#### [Exercise materials]
--------------------------------
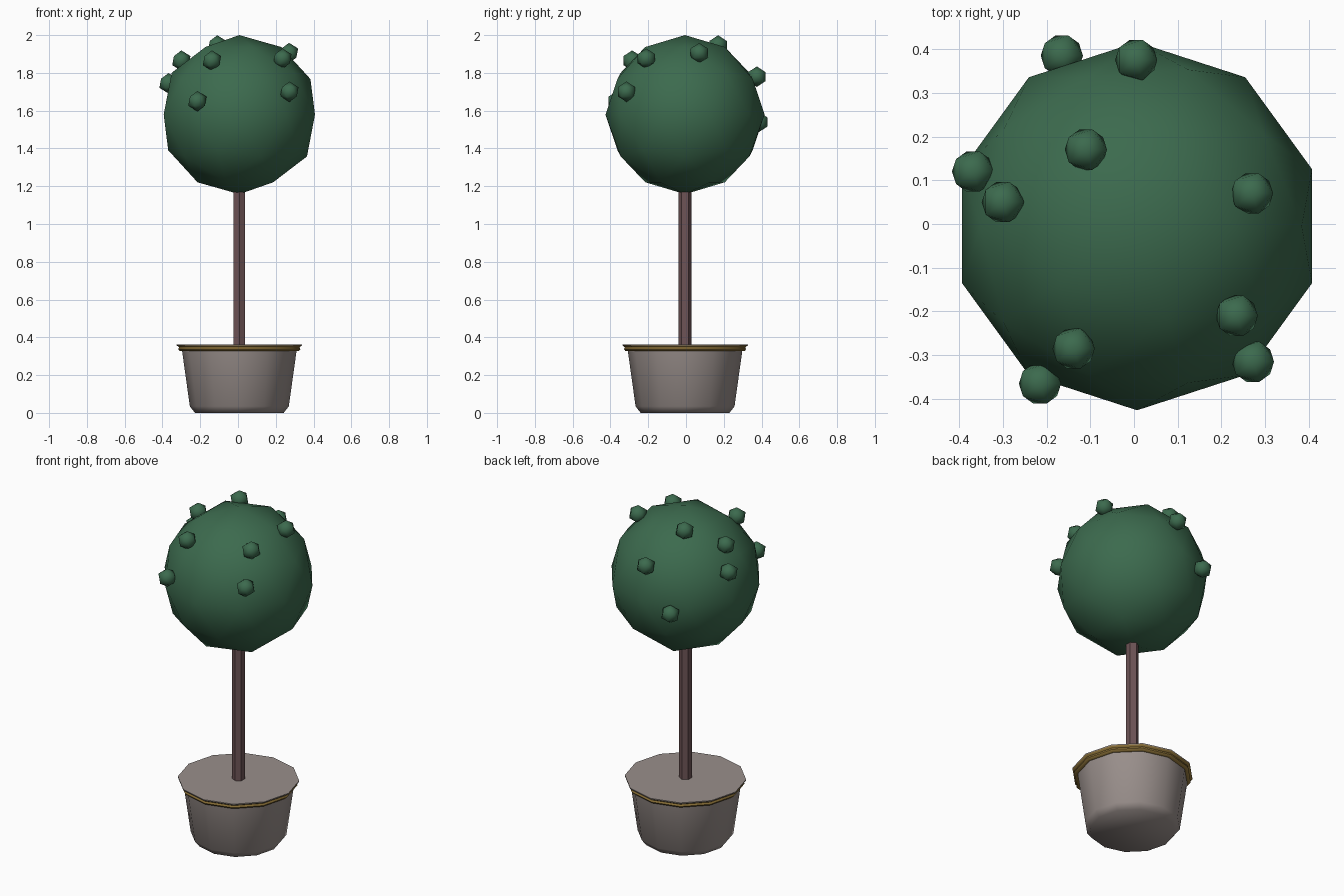
import bpy, bmesh, math
from mathutils import Matrix, Vector

if "Cube" in bpy.data.objects:
    bpy.data.objects.remove(bpy.data.objects["Cube"])

CX, CY = 0.007, -0.005   # axis of the tree and pot


def material(name, rgb):
    m = bpy.data.materials.new(name)
    m.diffuse_color = (*rgb, 1)
    m.use_nodes = True
    m.node_tree.nodes["Principled BSDF"].inputs["Base Color"].default_value = m.diffuse_color
    return m


green = material("leaf green", (0.045, 0.145, 0.076))
brown = material("trunk brown", (0.155, 0.088, 0.092))
grey = material("pot grey", (0.32, 0.275, 0.26))
gold = material("rim gold", (0.30, 0.19, 0.045))


def finish(bm, name, mats, smooth_angle):
    me = bpy.data.meshes.new(name)
    bmesh.ops.recalc_face_normals(bm, faces=bm.faces[:])
    bm.to_mesh(me)
    bm.free()
    for m in mats:
        me.materials.append(m)
    if smooth_angle:
        me.shade_smooth()
        me.set_sharp_from_angle(angle=math.radians(smooth_angle))
    ob = bpy.data.objects.new(name, me)
    bpy.context.collection.objects.link(ob)
    return ob


def ball(name, pos, radius, subdivisions):
    bm = bmesh.new()
    bmesh.ops.create_icosphere(bm, subdivisions=subdivisions, radius=radius,
                               matrix=Matrix.Translation(pos))
    return finish(bm, name, [green], 60)


# Leaf crown
ball("crown", (CX, CY, 1.579), 0.421, 2)

# Small leaf tufts on the crown
tufts = [(-0.165, 0.385, 1.54), (0.005, 0.375, 1.78), (-0.11, 0.17, 1.945),
         (-0.368, 0.12, 1.745), (-0.30, 0.05, 1.865), (0.27, 0.07, 1.905),
         (0.235, -0.21, 1.875), (0.272, -0.315, 1.70), (-0.138, -0.285, 1.865),
         (-0.215, -0.365, 1.65)]
for i, p in enumerate(tufts):
    ball(f"leaf_tuft_{i + 1}", p, 0.054, 1)

# Hexagonal trunk
bm = bmesh.new()
bmesh.ops.create_cone(bm, cap_ends=True, segments=6, radius1=0.035, radius2=0.035,
                      depth=0.95, matrix=Matrix.Translation((CX, CY, 0.775)) @ Matrix.Rotation(math.pi / 6, 4, 'Z')
                      @ Matrix.Rotation(math.pi / 6, 4, 'Z'))
# vertices point to the front and back
ang = max(bm.verts, key=lambda v: v.co.y).co
if abs(ang.x - CX) > 0.005:
    bmesh.ops.rotate(bm, verts=bm.verts[:], cent=(CX, CY, 0),
                     matrix=Matrix.Rotation(math.pi / 6, 3, 'Z'))
finish(bm, "trunk", [brown], 0)

# Twelve-sided pot: (radius, height) profile with the gold rim near the top
profile = [(0.235, 0.0), (0.262, 0.035), (0.303, 0.328), (0.316, 0.328),
           (0.323, 0.337), (0.319, 0.348), (0.332, 0.357), (0.332, 0.363)]
SIDES = 12
bm = bmesh.new()
rings = [[bm.verts.new((CX + r * math.cos(2 * math.pi * k / SIDES),
                        CY + r * math.sin(2 * math.pi * k / SIDES), z))
          for k in range(SIDES)] for r, z in profile]
for j in range(len(rings) - 1):
    for k in range(SIDES):
        n = (k + 1) % SIDES
        f = bm.faces.new((rings[j][k], rings[j][n], rings[j + 1][n], rings[j + 1][k]))
        f.material_index = 1 if 2 <= j <= 5 else 0
bm.faces.new(rings[0][::-1])
bm.faces.new(rings[-1])
finish(bm, "pot", [grey, gold], 55)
--------------------------------
#### [What to work on]
The lines from the one containing "for j in range(len(rings)" through the final line of the listing above are to be repeated exactly, and nothing else is to be printed.

#### [Solution]
for j in range(len(rings) - 1):
    for k in range(SIDES):
        n = (k + 1) % SIDES
        f = bm.faces.new((rings[j][k], rings[j][n], rings[j + 1][n], rings[j + 1][k]))
        f.material_index = 1 if 2 <= j <= 5 else 0
bm.faces.new(rings[0][::-1])
bm.faces.new(rings[-1])
finish(bm, "pot", [grey, gold], 55)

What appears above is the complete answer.